> _Task statement_
Would you return the listing that follows exactly, leaving its pictures behind?

> _Source information_
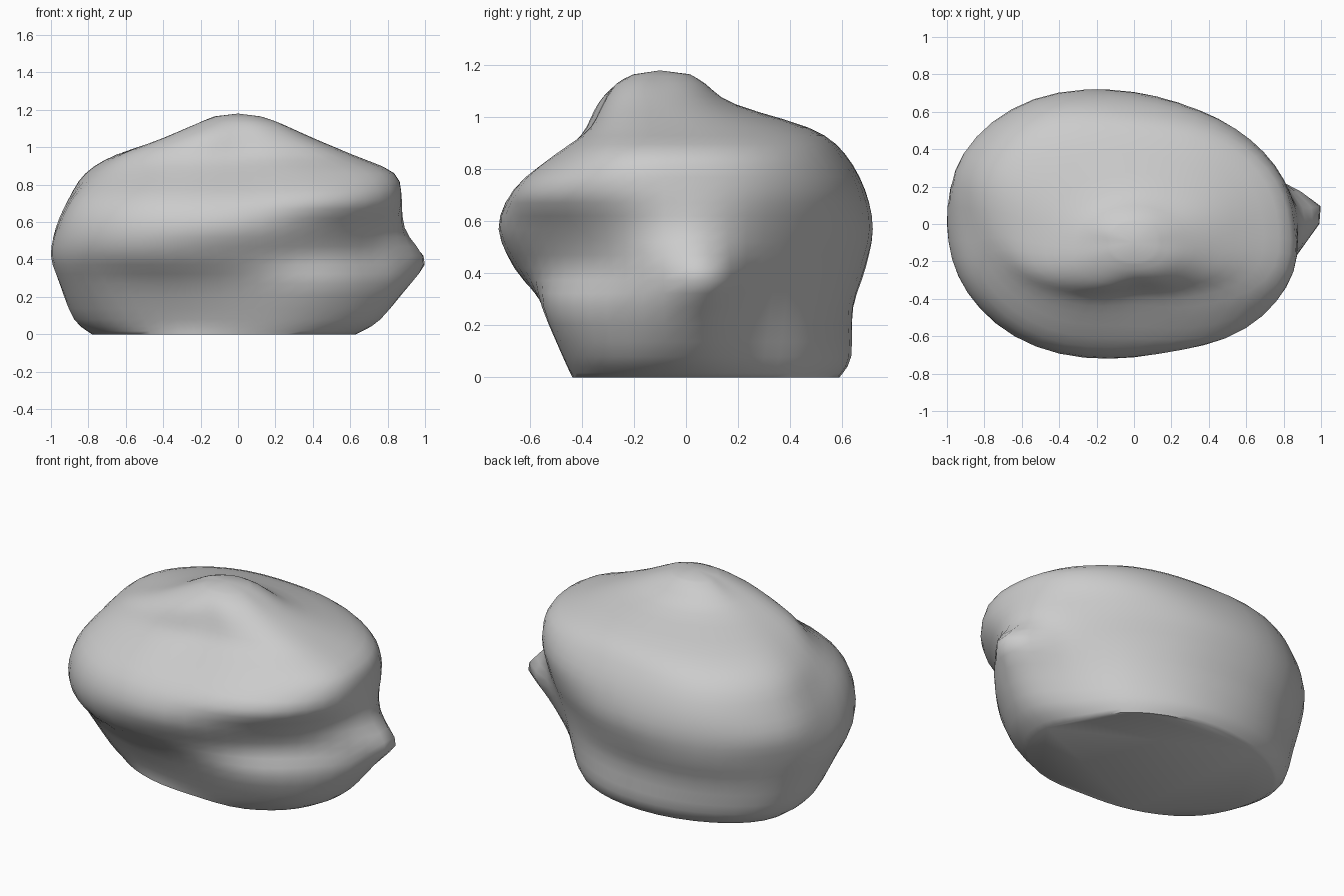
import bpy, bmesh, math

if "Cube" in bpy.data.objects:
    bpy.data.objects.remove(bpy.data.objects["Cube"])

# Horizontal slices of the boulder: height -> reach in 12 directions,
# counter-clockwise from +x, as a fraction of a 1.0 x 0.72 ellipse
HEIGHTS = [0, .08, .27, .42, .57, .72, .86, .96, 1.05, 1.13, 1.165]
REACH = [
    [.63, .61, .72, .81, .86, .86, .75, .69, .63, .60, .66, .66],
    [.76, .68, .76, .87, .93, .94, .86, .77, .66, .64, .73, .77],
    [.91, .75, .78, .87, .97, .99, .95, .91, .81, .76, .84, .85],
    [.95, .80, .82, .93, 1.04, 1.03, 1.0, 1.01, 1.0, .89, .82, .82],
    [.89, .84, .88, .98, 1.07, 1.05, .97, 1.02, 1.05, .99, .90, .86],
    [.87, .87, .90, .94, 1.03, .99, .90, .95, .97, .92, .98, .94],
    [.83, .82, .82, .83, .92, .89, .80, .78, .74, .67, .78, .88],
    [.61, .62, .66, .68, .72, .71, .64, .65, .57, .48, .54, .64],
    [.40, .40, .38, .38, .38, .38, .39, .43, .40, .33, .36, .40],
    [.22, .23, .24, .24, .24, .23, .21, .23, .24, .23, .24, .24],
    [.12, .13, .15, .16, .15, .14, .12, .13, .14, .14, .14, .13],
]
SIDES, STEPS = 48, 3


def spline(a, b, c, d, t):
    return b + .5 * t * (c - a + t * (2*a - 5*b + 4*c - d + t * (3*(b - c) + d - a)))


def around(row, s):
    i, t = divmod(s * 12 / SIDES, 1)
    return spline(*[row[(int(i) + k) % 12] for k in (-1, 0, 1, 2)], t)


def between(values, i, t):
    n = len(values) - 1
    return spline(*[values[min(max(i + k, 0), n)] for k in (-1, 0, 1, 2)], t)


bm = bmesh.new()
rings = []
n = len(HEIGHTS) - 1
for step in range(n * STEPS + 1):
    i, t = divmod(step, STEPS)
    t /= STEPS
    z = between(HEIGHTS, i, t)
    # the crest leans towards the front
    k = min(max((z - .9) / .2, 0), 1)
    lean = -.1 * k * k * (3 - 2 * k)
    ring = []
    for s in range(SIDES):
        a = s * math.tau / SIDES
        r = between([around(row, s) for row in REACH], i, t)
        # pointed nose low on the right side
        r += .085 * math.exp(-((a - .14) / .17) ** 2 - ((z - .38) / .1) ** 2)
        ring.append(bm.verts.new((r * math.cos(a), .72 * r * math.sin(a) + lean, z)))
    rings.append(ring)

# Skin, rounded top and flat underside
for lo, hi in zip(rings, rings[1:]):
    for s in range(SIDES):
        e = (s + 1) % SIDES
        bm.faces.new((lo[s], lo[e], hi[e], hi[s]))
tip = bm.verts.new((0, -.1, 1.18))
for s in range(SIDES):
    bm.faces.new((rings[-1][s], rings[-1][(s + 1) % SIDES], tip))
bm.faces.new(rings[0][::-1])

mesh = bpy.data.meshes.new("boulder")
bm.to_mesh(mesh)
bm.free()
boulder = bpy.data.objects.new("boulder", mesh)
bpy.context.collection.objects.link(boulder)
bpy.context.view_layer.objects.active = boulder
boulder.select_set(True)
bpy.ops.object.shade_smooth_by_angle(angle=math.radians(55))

> _Your response_
import bpy, bmesh, math

if "Cube" in bpy.data.objects:
    bpy.data.objects.remove(bpy.data.objects["Cube"])

# Horizontal slices of the boulder: height -> reach in 12 directions,
# counter-clockwise from +x, as a fraction of a 1.0 x 0.72 ellipse
HEIGHTS = [0, .08, .27, .42, .57, .72, .86, .96, 1.05, 1.13, 1.165]
REACH = [
    [.63, .61, .72, .81, .86, .86, .75, .69, .63, .60, .66, .66],
    [.76, .68, .76, .87, .93, .94, .86, .77, .66, .64, .73, .77],
    [.91, .75, .78, .87, .97, .99, .95, .91, .81, .76, .84, .85],
    [.95, .80, .82, .93, 1.04, 1.03, 1.0, 1.01, 1.0, .89, .82, .82],
    [.89, .84, .88, .98, 1.07, 1.05, .97, 1.02, 1.05, .99, .90, .86],
    [.87, .87, .90, .94, 1.03, .99, .90, .95, .97, .92, .98, .94],
    [.83, .82, .82, .83, .92, .89, .80, .78, .74, .67, .78, .88],
    [.61, .62, .66, .68, .72, .71, .64, .65, .57, .48, .54, .64],
    [.40, .40, .38, .38, .38, .38, .39, .43, .40, .33, .36, .40],
    [.22, .23, .24, .24, .24, .23, .21, .23, .24, .23, .24, .24],
    [.12, .13, .15, .16, .15, .14, .12, .13, .14, .14, .14, .13],
]
SIDES, STEPS = 48, 3


def spline(a, b, c, d, t):
    return b + .5 * t * (c - a + t * (2*a - 5*b + 4*c - d + t * (3*(b - c) + d - a)))


def around(row, s):
    i, t = divmod(s * 12 / SIDES, 1)
    return spline(*[row[(int(i) + k) % 12] for k in (-1, 0, 1, 2)], t)


def between(values, i, t):
    n = len(values) - 1
    return spline(*[values[min(max(i + k, 0), n)] for k in (-1, 0, 1, 2)], t)


bm = bmesh.new()
rings = []
n = len(HEIGHTS) - 1
for step in range(n * STEPS + 1):
    i, t = divmod(step, STEPS)
    t /= STEPS
    z = between(HEIGHTS, i, t)
    # the crest leans towards the front
    k = min(max((z - .9) / .2, 0), 1)
    lean = -.1 * k * k * (3 - 2 * k)
    ring = []
    for s in range(SIDES):
        a = s * math.tau / SIDES
        r = between([around(row, s) for row in REACH], i, t)
        # pointed nose low on the right side
        r += .085 * math.exp(-((a - .14) / .17) ** 2 - ((z - .38) / .1) ** 2)
        ring.append(bm.verts.new((r * math.cos(a), .72 * r * math.sin(a) + lean, z)))
    rings.append(ring)

# Skin, rounded top and flat underside
for lo, hi in zip(rings, rings[1:]):
    for s in range(SIDES):
        e = (s + 1) % SIDES
        bm.faces.new((lo[s], lo[e], hi[e], hi[s]))
tip = bm.verts.new((0, -.1, 1.18))
for s in range(SIDES):
    bm.faces.new((rings[-1][s], rings[-1][(s + 1) % SIDES], tip))
bm.faces.new(rings[0][::-1])

mesh = bpy.data.meshes.new("boulder")
bm.to_mesh(mesh)
bm.free()
boulder = bpy.data.objects.new("boulder", mesh)
bpy.context.collection.objects.link(boulder)
bpy.context.view_layer.objects.active = boulder
boulder.select_set(True)
bpy.ops.object.shade_smooth_by_angle(angle=math.radians(55))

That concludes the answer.